Activity :: Leaving out any pictures, print the entries that follow exactly as they stand.

*** Begin section ***

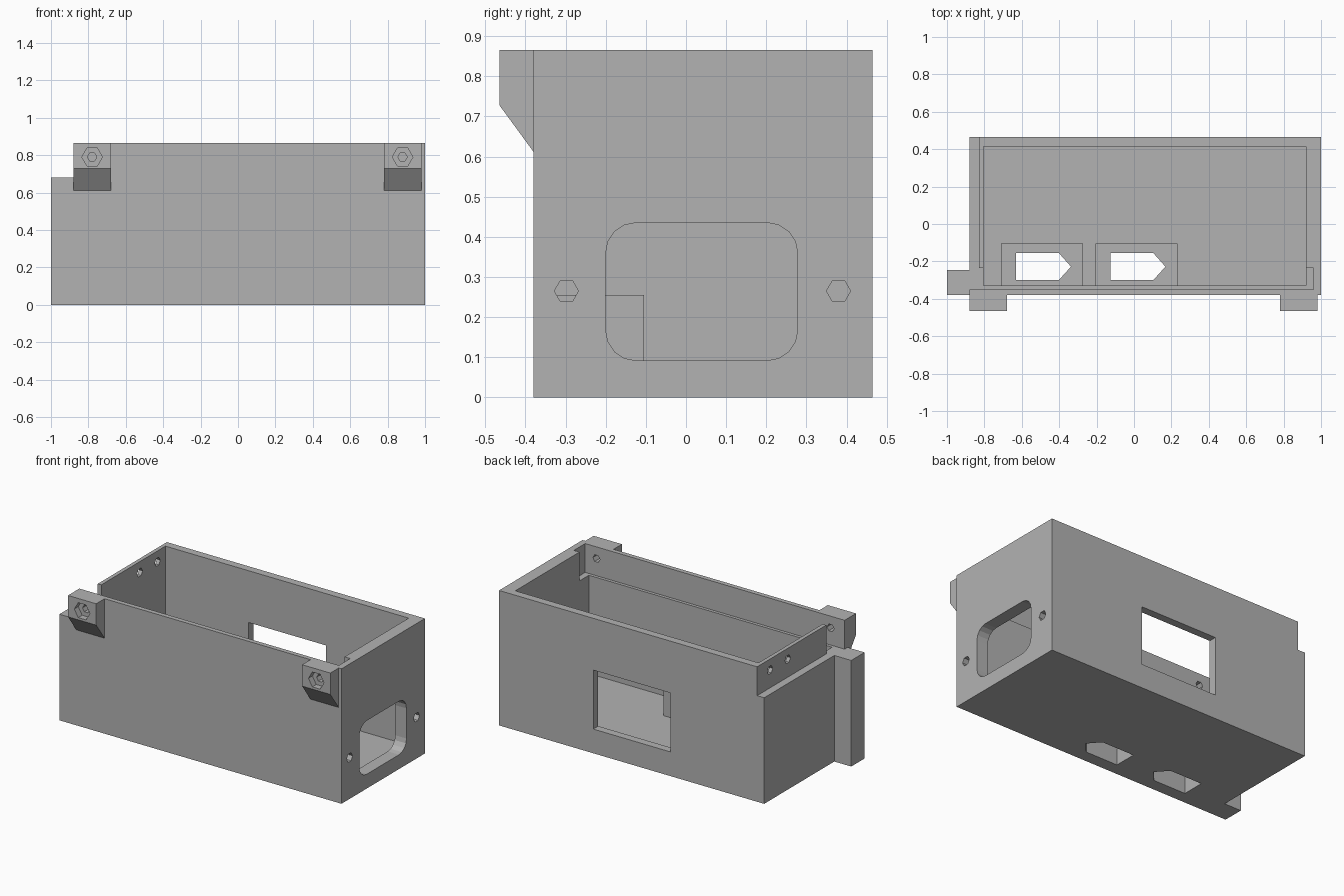
import bpy, bmesh
from math import pi, cos, sin

cube = bpy.data.objects.get("Cube")
if cube:
    bpy.data.objects.remove(cube, do_unlink=True)

grey = bpy.data.materials.new("plain grey")
grey.use_nodes = True
grey.diffuse_color = (0.45, 0.45, 0.45, 1)
grey.node_tree.nodes["Principled BSDF"].inputs["Base Color"].default_value = (0.45, 0.45, 0.45, 1)


def prism(name, axis, outline, lo, hi):
    """Extrude a 2D outline along one axis."""
    place = {"X": lambda u, v, w: (w, u, v),
             "Y": lambda u, v, w: (u, w, v),
             "Z": lambda u, v, w: (u, v, w)}[axis]
    bm = bmesh.new()
    face = bm.faces.new([bm.verts.new(place(u, v, lo)) for u, v in outline])
    moved = bmesh.ops.extrude_face_region(bm, geom=[face])
    verts = [g for g in moved["geom"] if isinstance(g, bmesh.types.BMVert)]
    bmesh.ops.translate(bm, verts=verts, vec=place(0, 0, hi - lo))
    bmesh.ops.recalc_face_normals(bm, faces=bm.faces)
    mesh = bpy.data.meshes.new(name)
    bm.to_mesh(mesh)
    bm.free()
    mesh.materials.append(grey)
    obj = bpy.data.objects.new(name, mesh)
    bpy.context.collection.objects.link(obj)
    return obj


def rect(a, b, c, d):
    return [(a, c), (b, c), (b, d), (a, d)]


def box(name, x0, x1, y0, y1, z0, z1):
    return prism(name, "Z", rect(x0, x1, y0, y1), z0, z1)


def hexagon(u, v, r):
    return [(u + r * cos(i * pi / 3), v + r * sin(i * pi / 3)) for i in range(6)]


def rounded(a, b, c, d, r, steps=4):
    corners = [(b - r, d - r), (a + r, d - r), (a + r, c + r), (b - r, c + r)]
    return [(u + r * cos(t), v + r * sin(t))
            for k, (u, v) in enumerate(corners)
            for t in [(k + i / steps) * pi / 2 for i in range(steps + 1)]]


def cut(targets, cutter):
    """Subtract a cutter from each target, then discard it."""
    cutter.hide_render = True
    for obj in targets:
        mod = obj.modifiers.new("cut", "BOOLEAN")
        mod.operation, mod.solver, mod.object = "DIFFERENCE", "EXACT", cutter
        bpy.context.view_layer.objects.active = obj
        bpy.ops.object.modifier_apply(modifier=mod.name)
    bpy.data.objects.remove(cutter, do_unlink=True)


# Open enclosure with thick walls and floor
case = box("case_body", -0.88, 1, -0.38, 0.465, 0, 0.865)
cut([case], box("cavity", -0.805, 0.92, -0.33, 0.415, 0.05, 1))

# Lid slot along the front wall and thinned right wall
cut([case], box("lid_slot", -0.95, 0.96, -0.35, -0.235, 0.68, 1))
cut([case], box("wall_step", -0.95, -0.83, -0.3, 0.6, 0.68, 1))

# Openings in the end, back and right walls
cut([case], prism("end_window", "X", rounded(-0.2, 0.278, 0.092, 0.435, 0.075), 0.86, 1.1))
cut([case], prism("back_window", "Y", rect(-0.215, 0.332, 0.155, 0.533), 0.38, 0.6))
for y in (-0.298, 0.38):
    cut([case], prism("end_hole", "X", hexagon(y, 0.265, 0.03), 0.86, 1.1))
for y in (0.335, 0.155):
    cut([case], prism("wall_hole", "X", hexagon(y, 0.795, 0.028), -0.9, -0.75))

# Corner flange
box("corner_flange", -1, -0.88, -0.38, -0.245, 0, 0.68)

# Socket blocks with pointed shafts through the floor
for i, x in enumerate((-0.71, -0.205)):
    block = box(f"socket_block_{i + 1}", x, x + 0.437, -0.33, -0.105, 0.05, 0.255)
    shaft = [(x + 0.08, -0.3), (x + 0.308, -0.3), (x + 0.373, -0.228),
             (x + 0.308, -0.155), (x + 0.08, -0.155)]
    cut([case, block], prism("shaft", "Z", shaft, -0.1, 0.4))

# Front screw lugs with nut pockets
for side, x in (("right", -0.78), ("left", 0.88)):
    profile = [(-0.38, 0.612), (-0.38, 0.865), (-0.465, 0.865), (-0.465, 0.728)]
    lug = prism(f"{side}_screw_lug", "X", profile, x - 0.1, x + 0.1)
    cut([lug], prism("nut_pocket", "Y", hexagon(x, 0.79, 0.055), -0.6, -0.425))
    cut([case, lug], prism("screw_hole", "Y", hexagon(x, 0.79, 0.025), -0.6, -0.3))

*** End section ***

Written solution ::
import bpy, bmesh
from math import pi, cos, sin

cube = bpy.data.objects.get("Cube")
if cube:
    bpy.data.objects.remove(cube, do_unlink=True)

grey = bpy.data.materials.new("plain grey")
grey.use_nodes = True
grey.diffuse_color = (0.45, 0.45, 0.45, 1)
grey.node_tree.nodes["Principled BSDF"].inputs["Base Color"].default_value = (0.45, 0.45, 0.45, 1)


def prism(name, axis, outline, lo, hi):
    """Extrude a 2D outline along one axis."""
    place = {"X": lambda u, v, w: (w, u, v),
             "Y": lambda u, v, w: (u, w, v),
             "Z": lambda u, v, w: (u, v, w)}[axis]
    bm = bmesh.new()
    face = bm.faces.new([bm.verts.new(place(u, v, lo)) for u, v in outline])
    moved = bmesh.ops.extrude_face_region(bm, geom=[face])
    verts = [g for g in moved["geom"] if isinstance(g, bmesh.types.BMVert)]
    bmesh.ops.translate(bm, verts=verts, vec=place(0, 0, hi - lo))
    bmesh.ops.recalc_face_normals(bm, faces=bm.faces)
    mesh = bpy.data.meshes.new(name)
    bm.to_mesh(mesh)
    bm.free()
    mesh.materials.append(grey)
    obj = bpy.data.objects.new(name, mesh)
    bpy.context.collection.objects.link(obj)
    return obj


def rect(a, b, c, d):
    return [(a, c), (b, c), (b, d), (a, d)]


def box(name, x0, x1, y0, y1, z0, z1):
    return prism(name, "Z", rect(x0, x1, y0, y1), z0, z1)


def hexagon(u, v, r):
    return [(u + r * cos(i * pi / 3), v + r * sin(i * pi / 3)) for i in range(6)]


def rounded(a, b, c, d, r, steps=4):
    corners = [(b - r, d - r), (a + r, d - r), (a + r, c + r), (b - r, c + r)]
    return [(u + r * cos(t), v + r * sin(t))
            for k, (u, v) in enumerate(corners)
            for t in [(k + i / steps) * pi / 2 for i in range(steps + 1)]]


def cut(targets, cutter):
    """Subtract a cutter from each target, then discard it."""
    cutter.hide_render = True
    for obj in targets:
        mod = obj.modifiers.new("cut", "BOOLEAN")
        mod.operation, mod.solver, mod.object = "DIFFERENCE", "EXACT", cutter
        bpy.context.view_layer.objects.active = obj
        bpy.ops.object.modifier_apply(modifier=mod.name)
    bpy.data.objects.remove(cutter, do_unlink=True)


# Open enclosure with thick walls and floor
case = box("case_body", -0.88, 1, -0.38, 0.465, 0, 0.865)
cut([case], box("cavity", -0.805, 0.92, -0.33, 0.415, 0.05, 1))

# Lid slot along the front wall and thinned right wall
cut([case], box("lid_slot", -0.95, 0.96, -0.35, -0.235, 0.68, 1))
cut([case], box("wall_step", -0.95, -0.83, -0.3, 0.6, 0.68, 1))

# Openings in the end, back and right walls
cut([case], prism("end_window", "X", rounded(-0.2, 0.278, 0.092, 0.435, 0.075), 0.86, 1.1))
cut([case], prism("back_window", "Y", rect(-0.215, 0.332, 0.155, 0.533), 0.38, 0.6))
for y in (-0.298, 0.38):
    cut([case], prism("end_hole", "X", hexagon(y, 0.265, 0.03), 0.86, 1.1))
for y in (0.335, 0.155):
    cut([case], prism("wall_hole", "X", hexagon(y, 0.795, 0.028), -0.9, -0.75))

# Corner flange
box("corner_flange", -1, -0.88, -0.38, -0.245, 0, 0.68)

# Socket blocks with pointed shafts through the floor
for i, x in enumerate((-0.71, -0.205)):
    block = box(f"socket_block_{i + 1}", x, x + 0.437, -0.33, -0.105, 0.05, 0.255)
    shaft = [(x + 0.08, -0.3), (x + 0.308, -0.3), (x + 0.373, -0.228),
             (x + 0.308, -0.155), (x + 0.08, -0.155)]
    cut([case, block], prism("shaft", "Z", shaft, -0.1, 0.4))

# Front screw lugs with nut pockets
for side, x in (("right", -0.78), ("left", 0.88)):
    profile = [(-0.38, 0.612), (-0.38, 0.865), (-0.465, 0.865), (-0.465, 0.728)]
    lug = prism(f"{side}_screw_lug", "X", profile, x - 0.1, x + 0.1)
    cut([lug], prism("nut_pocket", "Y", hexagon(x, 0.79, 0.055), -0.6, -0.425))
    cut([case, lug], prism("screw_hole", "Y", hexagon(x, 0.79, 0.025), -0.6, -0.3))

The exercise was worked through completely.